> [Items from a data source]
# # # # # # #

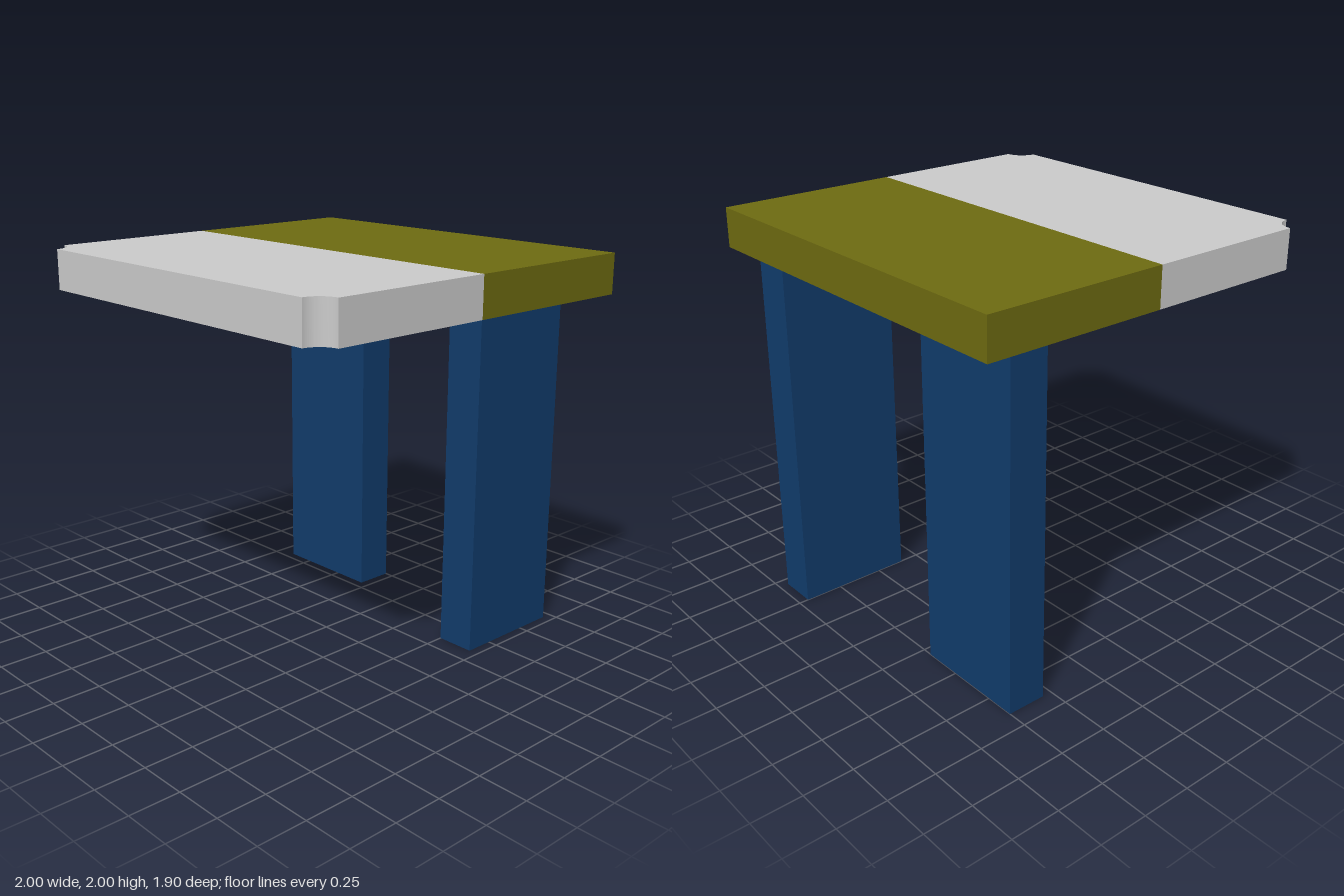
import * as THREE from 'three';
import { toCreasedNormals } from 'three/addons/utils/BufferGeometryUtils.js';

const grey = new THREE.MeshStandardMaterial({ color: 0xcccccc });
const olive = new THREE.MeshStandardMaterial({ color: 0x6e6b11 });
const blue = new THREE.MeshStandardMaterial({ color: 0x113c6c });

const HALF_W = 1, HALF_D = 0.95, TOP = 2, THICK = 0.2, NOTCH = 0.1;

// Box given by its lower and upper corners
function box(name, material, [x0, y0, z0], [x1, y1, z1]) {
  const mesh = new THREE.Mesh(new THREE.BoxGeometry(x1 - x0, y1 - y0, z1 - z0), material);
  mesh.position.set((x0 + x1) / 2, (y0 + y1) / 2, (z0 + z1) / 2);
  mesh.name = name;
  return mesh;
}

// Front half of the top, with a concave quarter-round cut from each front corner
function frontTop() {
  const s = new THREE.Shape();
  s.moveTo(-HALF_W, 0);
  s.lineTo(HALF_W, 0);
  s.lineTo(HALF_W, HALF_D - NOTCH);
  s.absarc(HALF_W, HALF_D, NOTCH, -Math.PI / 2, -Math.PI, true);
  s.lineTo(-HALF_W + NOTCH, HALF_D);
  s.absarc(-HALF_W, HALF_D, NOTCH, 0, -Math.PI / 2, true);
  s.closePath();
  const geo = new THREE.ExtrudeGeometry(s, { depth: THICK, bevelEnabled: false, curveSegments: 16 });
  geo.rotateX(Math.PI / 2); // shape y becomes z, extrusion runs downward
  const mesh = new THREE.Mesh(toCreasedNormals(geo, 0.5), grey);
  mesh.position.y = TOP;
  mesh.name = 'frontTop';
  return mesh;
}

export function createModel() {
  const model = new THREE.Group();
  model.name = 'table';
  const under = TOP - THICK;
  model.add(
    frontTop(),
    box('backTop', olive, [-HALF_W, under, -HALF_D], [HALF_W, TOP, 0]),
    // Two slab legs set at right angles to each other
    box('rightLeg', blue, [-0.9, 0, -0.75], [-0.3, under, -0.55]),
    box('leftLeg', blue, [0.5, 0, -0.95], [0.7, under, -0.35]),
  );
  return model;
}
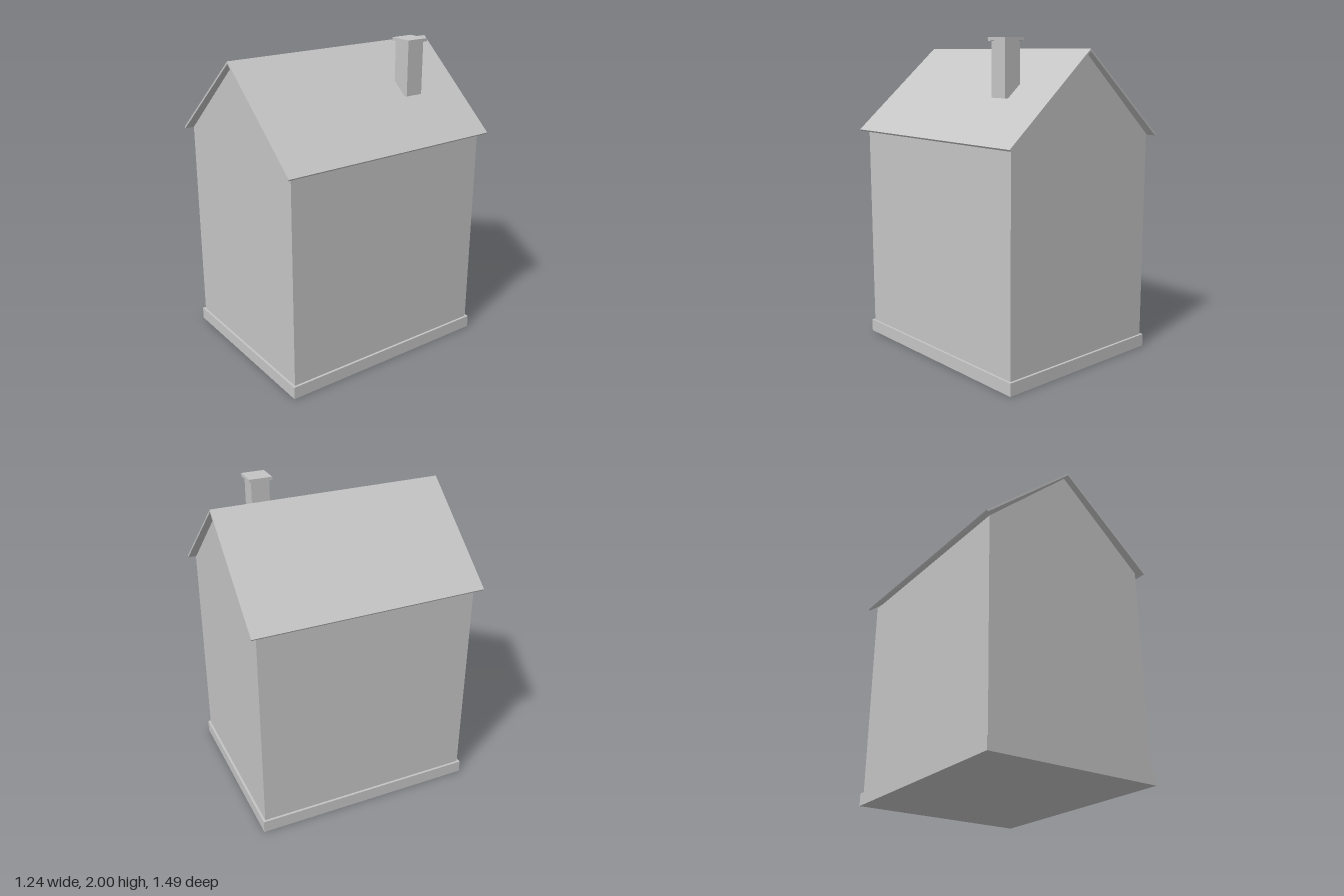
import * as THREE from 'three';

export function createModel() {
  const house = new THREE.Group();
  house.name = 'house';
  const plaster = new THREE.MeshStandardMaterial({ color: 0xc4c4c4 });
  plaster.name = 'light grey';

  function add(name, geometry, x = 0, y = 0, z = 0) {
    const mesh = new THREE.Mesh(geometry, plaster);
    mesh.name = name;
    mesh.position.set(x, y, z);
    house.add(mesh);
  }

  // Outline in x and y, extruded evenly to both sides of z = 0
  function prism(points, depth) {
    const shape = new THREE.Shape(points.map(([x, y]) => new THREE.Vector2(x, y)));
    return new THREE.ExtrudeGeometry(shape, { depth, bevelEnabled: false }).translate(0, 0, -depth / 2);
  }

  // Plinth
  add('foundation', new THREE.BoxGeometry(1.18, 0.08, 1.436), 0, 0.04, 0);

  // Walls with both gables
  add('walls', prism([[-0.575, 0.08], [0.575, 0.08], [0.575, 1.41], [0, 1.92], [-0.575, 1.41]], 1.406));

  // Thin roof slabs meeting at the ridge, with square-cut eaves
  for (const [name, s] of [['leftRoof', 1], ['rightRoof', -1]]) {
    add(name, prism([[0, 1.921], [s * 0.614, 1.398], [s * 0.622, 1.408], [0, 1.936]], 1.49));
  }

  // Chimney and its cap
  add('chimney', new THREE.BoxGeometry(0.118, 0.327, 0.118), 0.298, 1.8165, -0.352);
  add('chimneyCap', new THREE.BoxGeometry(0.148, 0.02, 0.148), 0.298, 1.99, -0.352);

  return house;
}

# # # # # # #

> [Problem requirements]
Among the entries above, take the line with "s.lineTo(HALF_W, HALF_D - NOTCH);", the line with "mesh.position.set(x, y, z);", and all the lines between them, and restate them word for word without pictures.

> [Task solution]
  s.lineTo(HALF_W, HALF_D - NOTCH);
  s.absarc(HALF_W, HALF_D, NOTCH, -Math.PI / 2, -Math.PI, true);
  s.lineTo(-HALF_W + NOTCH, HALF_D);
  s.absarc(-HALF_W, HALF_D, NOTCH, 0, -Math.PI / 2, true);
  s.closePath();
  const geo = new THREE.ExtrudeGeometry(s, { depth: THICK, bevelEnabled: false, curveSegments: 16 });
  geo.rotateX(Math.PI / 2); // shape y becomes z, extrusion runs downward
  const mesh = new THREE.Mesh(toCreasedNormals(geo, 0.5), grey);
  mesh.position.y = TOP;
  mesh.name = 'frontTop';
  return mesh;
}

export function createModel() {
  const model = new THREE.Group();
  model.name = 'table';
  const under = TOP - THICK;
  model.add(
    frontTop(),
    box('backTop', olive, [-HALF_W, under, -HALF_D], [HALF_W, TOP, 0]),
    // Two slab legs set at right angles to each other
    box('rightLeg', blue, [-0.9, 0, -0.75], [-0.3, under, -0.55]),
    box('leftLeg', blue, [0.5, 0, -0.95], [0.7, under, -0.35]),
  );
  return model;
}
import * as THREE from 'three';

export function createModel() {
  const house = new THREE.Group();
  house.name = 'house';
  const plaster = new THREE.MeshStandardMaterial({ color: 0xc4c4c4 });
  plaster.name = 'light grey';

  function add(name, geometry, x = 0, y = 0, z = 0) {
    const mesh = new THREE.Mesh(geometry, plaster);
    mesh.name = name;
    mesh.position.set(x, y, z);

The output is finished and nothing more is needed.